#### WORK TO BE COMPLETED:
Find all lines below containing the string "pairs" and return them.

[Dataset entries]
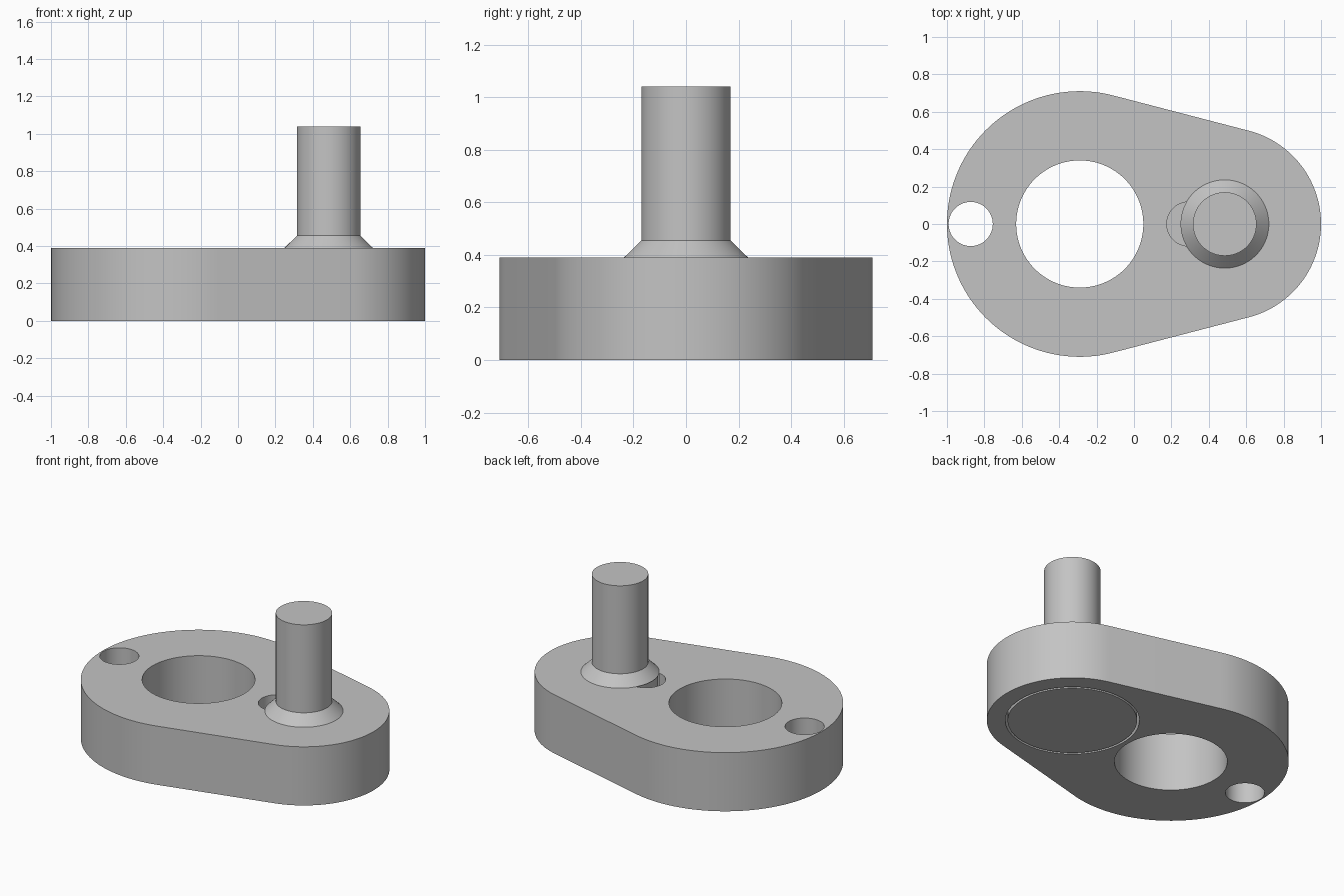
import bpy, bmesh
from math import acos, cos, sin, pi

if "Cube" in bpy.data.objects:
    bpy.data.objects.remove(bpy.data.objects["Cube"], do_unlink=True)

HUB_X, PIN_X = -0.29, 0.485
HUB_R, PIN_R = 0.71, 0.515
HEIGHT, HEAD_TOP = 0.39, 0.2
SEGMENTS = 96

steel = bpy.data.materials.new("plain_grey")
steel.use_nodes = True
grey = (0.55, 0.55, 0.55, 1)
steel.diffuse_color = grey
steel.node_tree.nodes["Principled BSDF"].inputs["Base Color"].default_value = grey


def make_object(name, bm):
    bmesh.ops.recalc_face_normals(bm, faces=bm.faces)
    mesh = bpy.data.meshes.new(name)
    bm.to_mesh(mesh)
    bm.free()
    mesh.materials.append(steel)
    obj = bpy.data.objects.new(name, mesh)
    bpy.context.collection.objects.link(obj)
    return obj


def select(obj):
    bpy.ops.object.select_all(action='DESELECT')
    obj.select_set(True)
    bpy.context.view_layer.objects.active = obj


def prism(name, outline, bottom, top):
    bm = bmesh.new()
    base = bm.faces.new([bm.verts.new((x, y, bottom)) for x, y in outline])
    lifted = bmesh.ops.extrude_face_region(bm, geom=[base], use_keep_orig=True)
    verts = [v for v in lifted["geom"] if isinstance(v, bmesh.types.BMVert)]
    bmesh.ops.translate(bm, verts=verts, vec=(0, 0, top - bottom))
    return make_object(name, bm)


def arc(cx, radius, start, end, steps):
    return [(cx + radius * cos(start + (end - start) * i / steps),
             radius * sin(start + (end - start) * i / steps)) for i in range(steps + 1)]


def cut_hole(target, x, radius, bottom, top):
    cutter = prism("hole_cutter", arc(x, radius, 0, 2 * pi, SEGMENTS)[:-1], bottom, top)
    cutter.hide_render = True
    mod = target.modifiers.new("hole", 'BOOLEAN')
    mod.operation = 'DIFFERENCE'
    mod.solver = 'EXACT'
    mod.object = cutter
    select(target)
    bpy.ops.object.modifier_apply(modifier=mod.name)
    bpy.data.objects.remove(cutter, do_unlink=True)


# Crank plate: two round ends joined by tangent sides
tangent = acos((HUB_R - PIN_R) / (PIN_X - HUB_X))
outline = arc(PIN_X, PIN_R, -tangent, tangent, 60)
outline += arc(HUB_X, HUB_R, tangent, 2 * pi - tangent, 80)
plate = prism("crank_plate", outline, 0, HEIGHT)

# Hub bore, two small holes beside it, pin bore and recess for the pin head
cut_hole(plate, HUB_X, 0.34, -0.1, 0.5)
for side in (-1, 1):
    cut_hole(plate, HUB_X + side * 0.583, 0.118, -0.1, 0.5)
cut_hole(plate, PIN_X, 0.235, -0.1, 0.5)
cut_hole(plate, PIN_X, 0.404, -0.1, HEAD_TOP)

# Crank pin: head, shank, conical collar and shaft turned from one profile
profile = [(0, 0), (0.39, 0), (0.39, HEAD_TOP), (0.228, HEAD_TOP), (0.228, HEIGHT),
           (0.236, HEIGHT), (0.17, 0.455), (0.17, 1.04), (0, 1.04)]
bm = bmesh.new()
points = [bm.verts.new((PIN_X + r, 0, z)) for r, z in profile]
edges = [bm.edges.new(pair) for pair in zip(points, points[1:])]
bmesh.ops.spin(bm, geom=points + edges, cent=(PIN_X, 0, 0), axis=(0, 0, 1),
               angle=2 * pi, steps=SEGMENTS)
bmesh.ops.remove_doubles(bm, verts=bm.verts, dist=0.0001)
pin = make_object("crank_pin", bm)

for part in (plate, pin):
    select(part)
    bpy.ops.object.shade_smooth_by_angle(angle=pi / 6)
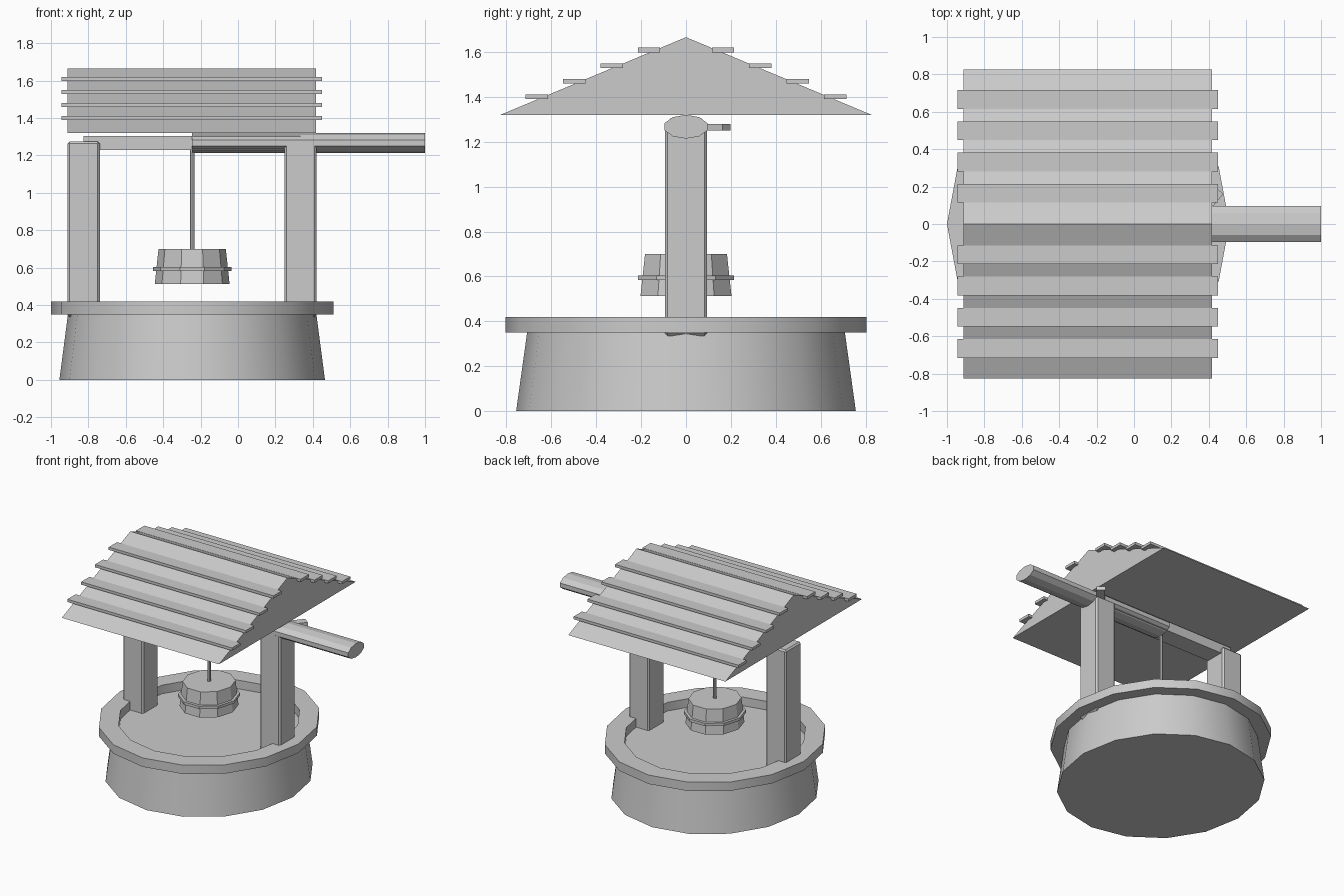
import bpy, bmesh, math
from mathutils import Matrix, Vector

if "Cube" in bpy.data.objects:
    bpy.data.objects.remove(bpy.data.objects["Cube"])

grey = bpy.data.materials.new("plain_grey")
grey.diffuse_color = (0.6, 0.6, 0.6, 1)
grey.use_nodes = True
grey.node_tree.nodes["Principled BSDF"].inputs["Base Color"].default_value = grey.diffuse_color

CX = -0.245     # centre line of the well
STRETCH = 1.066  # everything round is slightly longer in y


def finish(name, bm, smooth=False):
    bmesh.ops.recalc_face_normals(bm, faces=bm.faces)
    me = bpy.data.meshes.new(name)
    bm.to_mesh(me)
    bm.free()
    me.materials.append(grey)
    ob = bpy.data.objects.new(name, me)
    bpy.context.collection.objects.link(ob)
    if smooth:
        bpy.ops.object.select_all(action='DESELECT')
        ob.select_set(True)
        bpy.context.view_layer.objects.active = ob
        bpy.ops.object.shade_smooth_by_angle(angle=math.radians(30))
    return ob


def box(name, lo, hi, bevel=0, turn=0):
    lo, hi = Vector(lo), Vector(hi)
    bm = bmesh.new()
    bmesh.ops.create_cube(bm, size=1)
    mat = Matrix.Translation((lo + hi) / 2) @ Matrix.Rotation(turn, 4, 'Z') @ Matrix.Diagonal((*(hi - lo), 1))
    bmesh.ops.transform(bm, matrix=mat, verts=bm.verts)
    if bevel:
        bmesh.ops.bevel(bm, geom=bm.edges[:], offset=bevel, segments=1, affect='EDGES')
    return finish(name, bm)


def lathe(name, profile, sides, smooth=False, closed=False):
    """Rings of (radius, z) about the well axis, capped or closed into a hoop."""
    bm = bmesh.new()
    rings = []
    for r, z in profile:
        rings.append([bm.verts.new((CX + r * math.cos(2 * math.pi * i / sides),
                                    STRETCH * r * math.sin(2 * math.pi * i / sides), z))
                      for i in range(sides)])
    pairs = list(zip(rings, rings[1:]))
    if closed:
        pairs.append((rings[-1], rings[0]))
    else:
        bm.faces.new(rings[0])
        bm.faces.new(rings[-1])
    for a, b in pairs:
        for i in range(sides):
            j = (i + 1) % sides
            bm.faces.new((a[i], a[j], b[j], b[i]))
    return finish(name, bm, smooth)


def prism(name, section, x0, x1):
    """Extrude a (y, z) outline along x."""
    bm = bmesh.new()
    face = bm.faces.new([bm.verts.new((x0, y, z)) for y, z in section])
    out = bmesh.ops.extrude_face_region(bm, geom=[face])
    moved = [v for v in out["geom"] if isinstance(v, bmesh.types.BMVert)]
    bmesh.ops.translate(bm, vec=(x1 - x0, 0, 0), verts=moved)
    return finish(name, bm)


# Tapered well wall and the rim around it
lathe("well_wall", [(0.71, 0), (0.664, 0.352)], 16, smooth=True)
lathe("well_rim", [(0.755, 0.35), (0.755, 0.418), (0.62, 0.418), (0.62, 0.35)], 16, smooth=True, closed=True)

# Two posts with the beam between them
for side, name in ((-1, "left_post"), (1, "right_post")):
    x = CX + side * 0.58
    box(name, (x - 0.086, -0.094, 0.335), (x + 0.086, 0.094, 1.275), bevel=0.011)
box("cross_beam", (CX - 0.58, -0.072, 1.23), (CX + 0.58, 0.072, 1.304))

# Flattened ten-sided winding roller and its short peg
roller = [(0.1 * math.sin(math.pi * i / 5), 1.267 + 0.053 * math.cos(math.pi * i / 5)) for i in range(10)]
prism("winding_roller", roller, CX, 1.0)
box("roller_peg", (0.275, 0.065, 1.25), (0.495, 0.125, 1.28), turn=math.radians(51))

# Rope and bucket
lathe("rope", [(0.012, 0.69), (0.012, 1.25)], 8)
lathe("bucket", [(0.2, 0.513), (0.18, 0.70)], 10)
lathe("bucket_band", [(0.21, 0.583), (0.21, 0.604)], 10)

# Gabled roof with four planks on each slope
prism("roof", [(-0.827, 1.32), (0.827, 1.32), (0, 1.666)], -0.912, 0.418)
for side in (-1, 1):
    for i in range(4):
        y = side * (0.165 + 0.1667 * i)
        top = 1.619 - 0.0693 * i
        box("roof_plank", (-0.944, y - 0.05, top - 0.021), (0.45, y + 0.05, top))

#### RESPONSE TO THIS EXERCISE:
    pairs = list(zip(rings, rings[1:]))
        pairs.append((rings[-1], rings[0]))
    for a, b in pairs:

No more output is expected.